[DATA SHOWN — start]

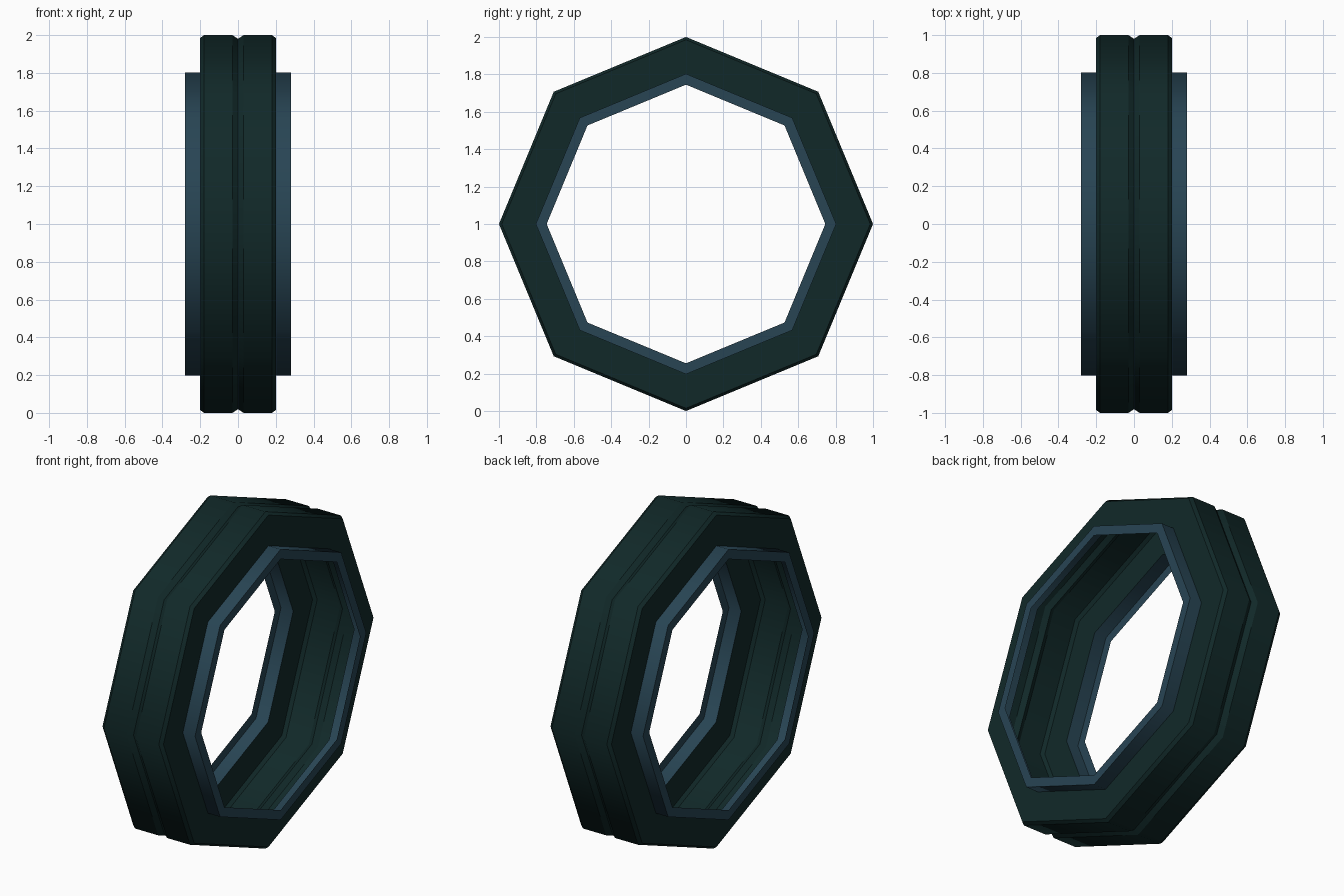
import bpy
import bmesh
from math import sin, cos, tau

cube = bpy.data.objects.get("Cube")
if cube:
    bpy.data.objects.remove(cube, do_unlink=True)

SIDES = 8


def material(name, rgb, rough):
    mat = bpy.data.materials.new(name)
    mat.use_nodes = True
    mat.diffuse_color = (*rgb, 1)
    bsdf = mat.node_tree.nodes["Principled BSDF"]
    bsdf.inputs["Base Color"].default_value = (*rgb, 1)
    bsdf.inputs["Roughness"].default_value = rough
    return mat


def mirrored(half):
    """Reflect a (x, radius) profile, keeping the -x to +x order."""
    return [(-x, r) for x, r in reversed(half)]


def octagon_skin(name, profile, mat):
    """Sweep a (x, radius) profile around the x axis as a thin skin."""
    bm = bmesh.new()
    rings = [[bm.verts.new((x, r * sin(tau * k / SIDES), 1 + r * cos(tau * k / SIDES)))
              for k in range(SIDES)] for x, r in profile]
    for a, b in zip(rings, rings[1:]):
        for k in range(SIDES):
            n = (k + 1) % SIDES
            bm.faces.new((a[k], b[k], b[n], a[n])).smooth = True
    # Creases run around the ring; the corners between facets stay soft
    for ring in rings:
        for k in range(SIDES):
            bm.edges.get((ring[k], ring[(k + 1) % SIDES])).smooth = False
    mesh = bpy.data.meshes.new(name)
    bm.to_mesh(mesh)
    bm.free()
    mesh.materials.append(mat)
    obj = bpy.data.objects.new(name, mesh)
    bpy.context.collection.objects.link(obj)
    return obj


rubber = material("dark green rubber", (0.0056, 0.022, 0.022), 0.8)
metal = material("slate blue metal", (0.021, 0.059, 0.088), 0.6)

# Hollow tyre: flat walls, chamfered shoulders and a central V groove
tread = [(0.03, 1.0), (0.18, 1.0), (0.2, 0.985), (0.2, 0.803)]
octagon_skin("tyre", mirrored(tread) + [(0, 0.98)] + tread, rubber)

# Rim collars: a short tube with an inward lip on each side
collar = [(0.2, 0.803), (0.28, 0.803), (0.28, 0.745)]
octagon_skin("left_rim", collar, metal)
octagon_skin("right_rim", mirrored(collar), metal)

[DATA SHOWN — finish]

EXERCISE DIRECTIONS: Every line above should be retyped exactly; the pictures do not belong in the copy.

SOLUTION:
import bpy
import bmesh
from math import sin, cos, tau

cube = bpy.data.objects.get("Cube")
if cube:
    bpy.data.objects.remove(cube, do_unlink=True)

SIDES = 8


def material(name, rgb, rough):
    mat = bpy.data.materials.new(name)
    mat.use_nodes = True
    mat.diffuse_color = (*rgb, 1)
    bsdf = mat.node_tree.nodes["Principled BSDF"]
    bsdf.inputs["Base Color"].default_value = (*rgb, 1)
    bsdf.inputs["Roughness"].default_value = rough
    return mat


def mirrored(half):
    """Reflect a (x, radius) profile, keeping the -x to +x order."""
    return [(-x, r) for x, r in reversed(half)]


def octagon_skin(name, profile, mat):
    """Sweep a (x, radius) profile around the x axis as a thin skin."""
    bm = bmesh.new()
    rings = [[bm.verts.new((x, r * sin(tau * k / SIDES), 1 + r * cos(tau * k / SIDES)))
              for k in range(SIDES)] for x, r in profile]
    for a, b in zip(rings, rings[1:]):
        for k in range(SIDES):
            n = (k + 1) % SIDES
            bm.faces.new((a[k], b[k], b[n], a[n])).smooth = True
    # Creases run around the ring; the corners between facets stay soft
    for ring in rings:
        for k in range(SIDES):
            bm.edges.get((ring[k], ring[(k + 1) % SIDES])).smooth = False
    mesh = bpy.data.meshes.new(name)
    bm.to_mesh(mesh)
    bm.free()
    mesh.materials.append(mat)
    obj = bpy.data.objects.new(name, mesh)
    bpy.context.collection.objects.link(obj)
    return obj


rubber = material("dark green rubber", (0.0056, 0.022, 0.022), 0.8)
metal = material("slate blue metal", (0.021, 0.059, 0.088), 0.6)

# Hollow tyre: flat walls, chamfered shoulders and a central V groove
tread = [(0.03, 1.0), (0.18, 1.0), (0.2, 0.985), (0.2, 0.803)]
octagon_skin("tyre", mirrored(tread) + [(0, 0.98)] + tread, rubber)

# Rim collars: a short tube with an inward lip on each side
collar = [(0.2, 0.803), (0.28, 0.803), (0.28, 0.745)]
octagon_skin("left_rim", collar, metal)
octagon_skin("right_rim", mirrored(collar), metal)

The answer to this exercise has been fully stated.